I suggest you ‘hack' your structure first using our storyline planner as a guide and then tweak using first principles. Here are some thoughts on how to make that work for you:

Step 1 – Use the planner for all major communication! Work through this process from start to finish so you land your messaging before you waste time editing and potentially rewriting a lengthy document.

I was reminded of the importance of this when – not joking – I was packing my bags to return from the US last week. It was so much easier to pack for the return trip than it was on the way out. The bag was also much more neatly packed. Why?

On the way over I was packing quickly for an uncertain environment. I didn't know what the weather would be like and wasn't sure whether I needed only casual gear or more formal also.

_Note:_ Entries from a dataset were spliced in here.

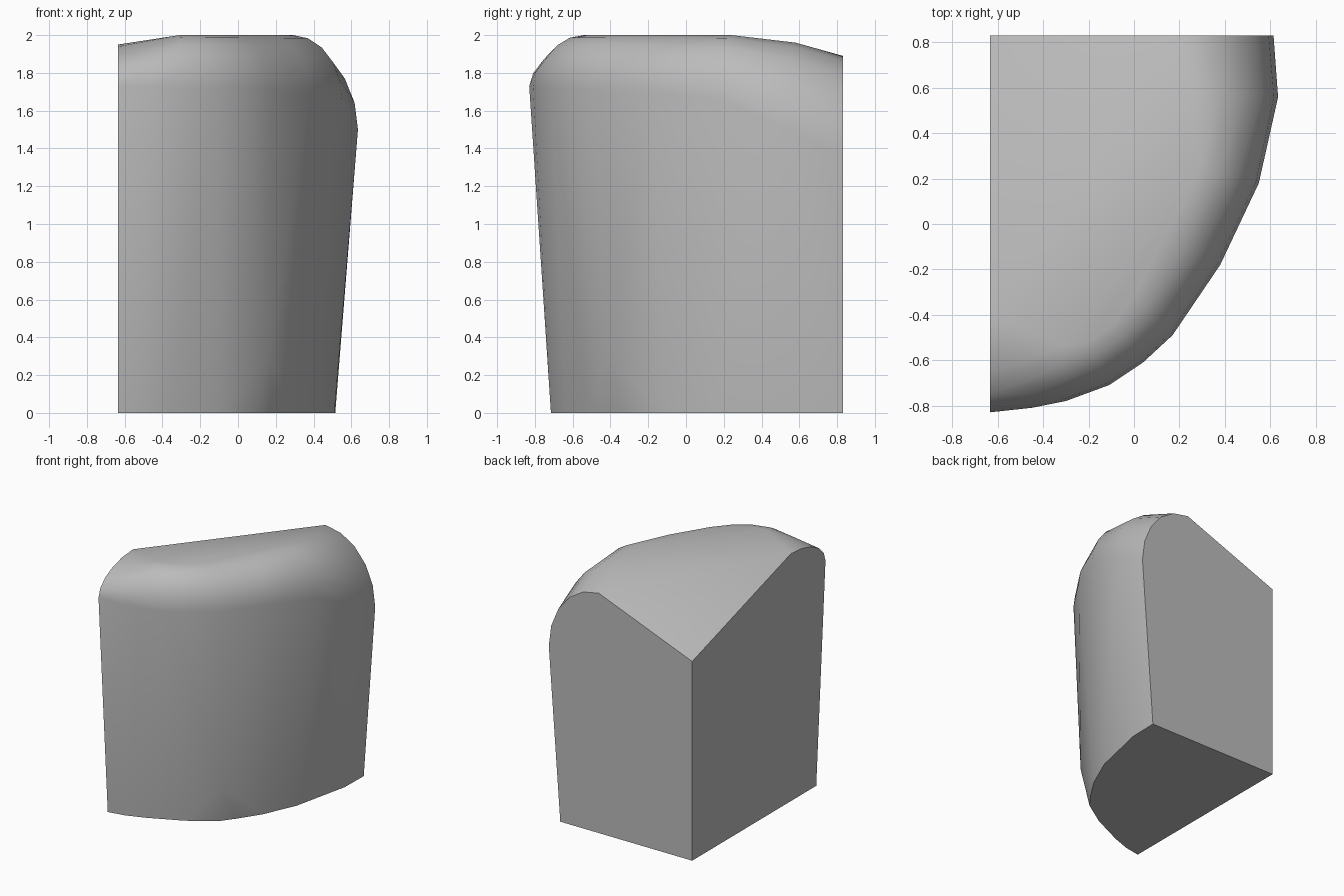
import bpy
import bmesh
from math import cos, sin, pi, radians
from mathutils import Vector

cube = bpy.data.objects.get("Cube")
if cube:
    bpy.data.objects.remove(cube, do_unlink=True)

# Plain grey material
grey = bpy.data.materials.new("plain_grey")
grey.use_nodes = True
colour = (0.5, 0.5, 0.5, 1)
grey.diffuse_color = colour
grey.node_tree.nodes["Principled BSDF"].inputs["Base Color"].default_value = colour

# Stations round the curved side: widest point, crown point, foot (x, y)
stations = [
    ((-.635, -.83, 1.73), (-.635, -.40, 1.95), (-.635, -.715)),
    ((-.45, -.81, 1.73), (-.45, -.50, 1.975), (-.50, -.69)),
    ((-.30, -.78, 1.72), (-.31, -.54, 2.0), (-.36, -.64)),
    ((-.11, -.71, 1.72), (-.20, -.52, 2.0), (-.10, -.52)),
    ((.04, -.61, 1.72), (-.09, -.44, 2.0), (.10, -.39)),
    ((.17, -.49, 1.71), (.0, -.32, 2.0), (.19, -.27)),
    ((.38, -.18, 1.70), (.15, -.06, 2.0), (.295, -.11)),
    ((.55, .18, 1.66), (.29, .24, 2.0), (.41, .15)),
    ((.635, .56, 1.50), (.27, .58, 1.96), (.51, .60)),
    ((.615, .83, 1.36), (.18, .83, 1.89), (.515, .83)),
]

# Inner corner post, and the facet point low on the curved side
points = [Vector((-.635, .83, 0)), Vector((-.635, .83, 1.57)),
          Vector((.16, -.42, .3))]

# Quarter-ellipse shoulder from the widest point up to the crown
steps = 5
for wide, crown, foot in stations:
    wide, crown = Vector(wide), Vector(crown)
    points.append(Vector((foot[0], foot[1], 0)))
    for i in range(steps + 1):
        a = pi / 2 * i / steps
        p = crown.lerp(wide, cos(a))
        p.z = wide.z + (crown.z - wide.z) * sin(a)
        points.append(p)

# Wrap the points in one convex solid
bm = bmesh.new()
for p in points:
    bm.verts.new(p)
hull = bmesh.ops.convex_hull(bm, input=bm.verts)
loose = [v for v in bm.verts if not v.link_faces]
bmesh.ops.delete(bm, geom=loose, context='VERTS')
bmesh.ops.dissolve_limit(bm, angle_limit=radians(0.5), verts=bm.verts, edges=bm.edges)
bmesh.ops.recalc_face_normals(bm, faces=bm.faces)
mesh = bpy.data.meshes.new("rounded_quarter_block")
bm.to_mesh(mesh)
bm.free()
mesh.materials.append(grey)
block = bpy.data.objects.new("rounded_quarter_block", mesh)
bpy.context.collection.objects.link(block)

# Smooth the curved shoulder, keep the cut faces crisp
bpy.ops.object.select_all(action='DESELECT')
block.select_set(True)
bpy.context.view_layer.objects.active = block
bpy.ops.object.shade_smooth_by_angle(angle=radians(30))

As a result, things went in and out as I worked it through.

The process was I think a bit like working out what ideas fitted into a storyline.

So … I can't emphasise enough the importance of landing those messages first.

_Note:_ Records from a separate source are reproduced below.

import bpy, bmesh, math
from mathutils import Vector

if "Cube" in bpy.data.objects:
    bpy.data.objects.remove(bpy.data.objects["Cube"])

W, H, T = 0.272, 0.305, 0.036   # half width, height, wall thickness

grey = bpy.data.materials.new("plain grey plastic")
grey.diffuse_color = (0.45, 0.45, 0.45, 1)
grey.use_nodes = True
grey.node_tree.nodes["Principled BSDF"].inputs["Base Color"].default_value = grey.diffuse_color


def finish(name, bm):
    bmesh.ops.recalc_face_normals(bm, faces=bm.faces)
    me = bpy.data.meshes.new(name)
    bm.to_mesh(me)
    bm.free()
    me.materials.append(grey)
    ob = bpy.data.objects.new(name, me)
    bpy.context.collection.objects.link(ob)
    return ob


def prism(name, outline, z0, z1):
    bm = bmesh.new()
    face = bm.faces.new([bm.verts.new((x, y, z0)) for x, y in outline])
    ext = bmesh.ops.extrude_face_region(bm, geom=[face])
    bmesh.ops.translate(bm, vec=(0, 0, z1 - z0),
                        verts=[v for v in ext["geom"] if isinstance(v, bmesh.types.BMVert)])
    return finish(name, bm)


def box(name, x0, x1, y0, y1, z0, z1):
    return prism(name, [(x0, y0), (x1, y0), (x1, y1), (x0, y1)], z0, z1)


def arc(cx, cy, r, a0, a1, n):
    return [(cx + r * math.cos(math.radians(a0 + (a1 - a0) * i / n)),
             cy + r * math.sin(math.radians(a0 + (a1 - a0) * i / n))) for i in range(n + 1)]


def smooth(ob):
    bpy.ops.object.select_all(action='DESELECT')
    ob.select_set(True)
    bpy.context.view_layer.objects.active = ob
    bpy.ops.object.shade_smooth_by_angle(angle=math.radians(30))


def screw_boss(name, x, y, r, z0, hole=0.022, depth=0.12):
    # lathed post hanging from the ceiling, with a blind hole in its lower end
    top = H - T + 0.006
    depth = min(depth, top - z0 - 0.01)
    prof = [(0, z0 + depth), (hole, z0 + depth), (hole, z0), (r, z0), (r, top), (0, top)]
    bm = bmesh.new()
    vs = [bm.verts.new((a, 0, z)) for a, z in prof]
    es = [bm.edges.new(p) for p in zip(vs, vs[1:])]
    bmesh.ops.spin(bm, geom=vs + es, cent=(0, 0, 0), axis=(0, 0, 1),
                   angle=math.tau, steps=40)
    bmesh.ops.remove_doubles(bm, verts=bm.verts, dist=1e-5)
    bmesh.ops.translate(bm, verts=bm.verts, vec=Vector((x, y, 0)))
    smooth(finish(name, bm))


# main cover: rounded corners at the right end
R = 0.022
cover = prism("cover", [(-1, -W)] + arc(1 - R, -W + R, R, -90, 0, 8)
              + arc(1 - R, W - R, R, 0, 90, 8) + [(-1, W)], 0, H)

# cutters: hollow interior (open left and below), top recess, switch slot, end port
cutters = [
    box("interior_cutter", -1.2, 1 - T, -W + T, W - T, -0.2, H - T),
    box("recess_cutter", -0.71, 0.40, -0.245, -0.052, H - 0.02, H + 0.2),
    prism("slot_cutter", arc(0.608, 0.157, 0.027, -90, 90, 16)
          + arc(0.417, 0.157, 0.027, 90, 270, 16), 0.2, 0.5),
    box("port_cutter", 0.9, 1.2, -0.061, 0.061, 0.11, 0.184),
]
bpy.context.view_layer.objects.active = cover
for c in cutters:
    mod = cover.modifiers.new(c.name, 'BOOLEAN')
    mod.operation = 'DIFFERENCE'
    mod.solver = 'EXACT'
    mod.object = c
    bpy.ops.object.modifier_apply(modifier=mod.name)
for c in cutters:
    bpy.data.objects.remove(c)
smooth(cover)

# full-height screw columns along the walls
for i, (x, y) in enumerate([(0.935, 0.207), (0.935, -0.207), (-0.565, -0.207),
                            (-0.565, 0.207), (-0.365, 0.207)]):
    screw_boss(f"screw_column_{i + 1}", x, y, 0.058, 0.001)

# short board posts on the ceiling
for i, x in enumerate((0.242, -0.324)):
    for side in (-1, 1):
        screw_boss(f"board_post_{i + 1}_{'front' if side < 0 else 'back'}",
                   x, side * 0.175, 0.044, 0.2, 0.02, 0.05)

Step 2 – ‘Hack' at least two high-level structures for your story. Be guided by the So What Strategy book (pages 50 and 51) or your desk reference. Pick one and ‘fill it in' inside the planner using your own material but copying the structure.

Step 3 – Tweak these high-level, skeletal structures as needed making sure you stick to the overall storylining principles. This means that whether the story veers away from the chosen pattern, it still includes

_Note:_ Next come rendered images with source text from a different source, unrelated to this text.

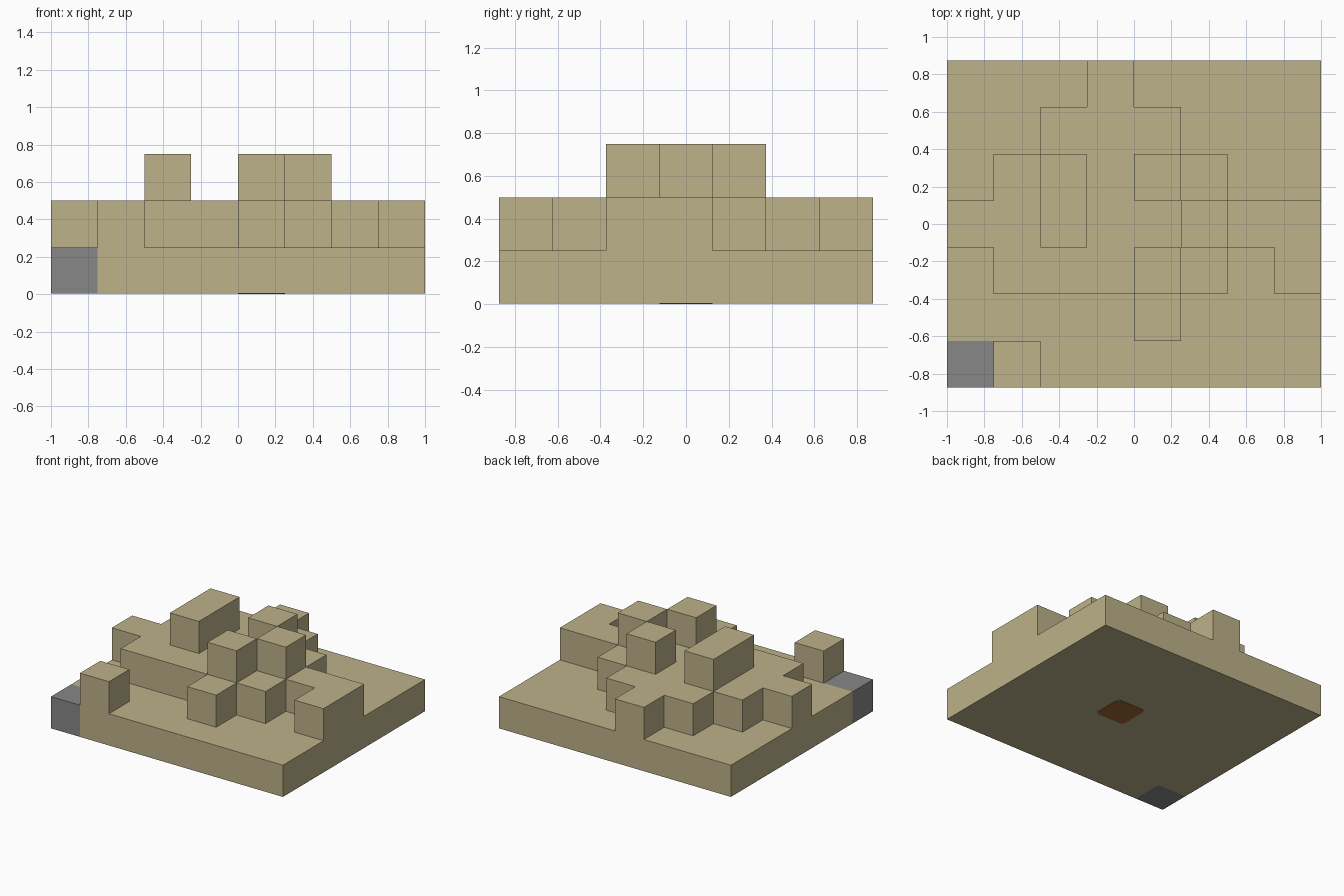
import bpy
import bmesh
from mathutils import Vector

cube = bpy.data.objects.get("Cube")
if cube:
    bpy.data.objects.remove(cube, do_unlink=True)

CELL = 0.25
ORIGIN = Vector((-1, -0.875, 0))
PLATE = 0.003  # thickness of the marker under the base

# Heights of the stacked terrain in cells, back row first
HEIGHTS = [
    "11121111",
    "11222111",
    "12323211",
    "22322322",
    "12223212",
    "11112111",
    "12111111",
][::-1]
SOLID = {(i, j, k) for j, row in enumerate(HEIGHTS)
         for i, h in enumerate(row) for k in range(int(h))}
CORNER = {(0, 0, 0)}


def material(name, color):
    mat = bpy.data.materials.new(name)
    mat.use_nodes = True
    mat.diffuse_color = (*color, 1)
    bsdf = next(n for n in mat.node_tree.nodes if n.type == 'BSDF_PRINCIPLED')
    bsdf.inputs["Base Color"].default_value = (*color, 1)
    return mat


def finish(bm, name, mat):
    mesh = bpy.data.meshes.new(name)
    bm.to_mesh(mesh)
    bm.free()
    mesh.materials.append(mat)
    obj = bpy.data.objects.new(name, mesh)
    bpy.context.collection.objects.link(obj)
    return obj


def block_part(name, cells, mat):
    """Outer skin of a group of cells, without faces buried between blocks."""
    bm = bmesh.new()
    for cell in sorted(cells):
        centre = Vector(cell) + Vector((0.5, 0.5, 0.5))
        for axis in range(3):
            for sign in (-1, 1):
                n = Vector((0, 0, 0))
                n[axis] = sign
                if tuple(int(c + d) for c, d in zip(cell, n)) in SOLID:
                    continue
                u = Vector((0, 0, 0))
                u[(axis + 1) % 3] = 0.5
                v = n.cross(u)
                mid = centre + n / 2
                corners = [mid - u - v, mid + u - v, mid + u + v, mid - u + v]
                points = [ORIGIN + c * CELL for c in corners]
                for p in points:
                    p.z = max(p.z, PLATE)
                bm.faces.new([bm.verts.new(p) for p in points])
    bmesh.ops.remove_doubles(bm, verts=bm.verts, dist=0.0001)
    bmesh.ops.dissolve_limit(bm, angle_limit=0.01, verts=bm.verts, edges=bm.edges)
    return finish(bm, name, mat)


sand = material("sand", (0.508, 0.445, 0.254))
grey = material("stone grey", (0.242, 0.242, 0.242))
brown = material("earth brown", (0.352, 0.133, 0.036))

# Terrain tiers and the stone corner
block_part("base_slab", {c for c in SOLID if c[2] == 0} - CORNER, sand)
block_part("corner_block", CORNER, grey)
block_part("middle_tier", {c for c in SOLID if c[2] == 1}, sand)
block_part("upper_blocks", {c for c in SOLID if c[2] == 2}, sand)

# Marker plate under the base, with trimmed corners
bm = bmesh.new()
bmesh.ops.create_cube(bm, size=1)
bmesh.ops.scale(bm, vec=(CELL, CELL, PLATE), verts=bm.verts)
upright = [e for e in bm.edges if abs(e.verts[0].co.z - e.verts[1].co.z) > PLATE / 2]
bmesh.ops.bevel(bm, geom=upright, offset=0.02, segments=1, affect='EDGES')
marker = finish(bm, "bottom_marker", brown)
marker.location = (CELL / 2, 0, PLATE / 2)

  1. a short introduction that explains what you are discussing and why. Reference the 10 Point Test for definitions of the context and trigger etc.
  2. one single overarching thought that is powerful and articulated in 25 words or less
  3. one of two top-line supporting structures. Use a grouping or deductive structure where the relationships between the ideas are locked tight. This, of course, is where the challenge lies.

Step 4 – Prepare your communication, following the storyline structure to ensure your document conveys your thinking as clearly and concisely as possible.

I thought a schematic of the different generic structures might help so have included it below.

>> Download the reference here.

I hope that helps. More next week.

Kind regards,
Davina



PS – We will be opening the doors for new participants soon. Here is the latest brochure
 (refreshed today!) in case you would like to tell your friends and colleagues about the program.

How to tell a story when you can’t offer a recommendation

I am often asked a question that goes a bit like this: “How do I use a storyline when I can't or don't need to offer a recommendation?”

There is at times a concern that storylining isn't fit for purpose in this setting.

We saw a terrific example of this play out in a December coaching session, which I'll unpack here for you.

The easy answer is that although we don't offer a pattern for this, you can easily use a storyline to provide a summary at the top and supporting levels.

Here is what that might look like at the top line for the stock review we discussed

For example, when writing a stock report you might want to offer a recommendation like this:

“We recommend adding Aristocrat (ALL) into your investment portfolio”
as this could be out of the scope of the work you have been engaged to do.

If you were to take this approach, the supporting points would be reasons, explaining why you recommend adding ALL to the portfolio. You would most likely use a version of the Pitch Pattern.

However, in some settings this is prohibited or unwanted. Your financial services license may not permit you to offer ‘advice', or your client may have specifically asked for your findings only.

If this is the case, you might offer a summary (akin to an ‘observation') that says something like this:

“ALL's acquisition of Playtech opens new avenues of growth and an early EPS uplift given the financial structure of the deal.”

This describes what has happened in the past quarter without saying ‘buy this stock'.

If you were to take this approach, the supporting points would still be reasons, but would put forward a different kind of argument. They would be explaining why it is true, or what evidence you have, to support the idea that the acquisition opens up new avenues of growth.

In either case the supporting points could follow a classic Grouping Structure.

You can download the example and/or watch the video of this session below.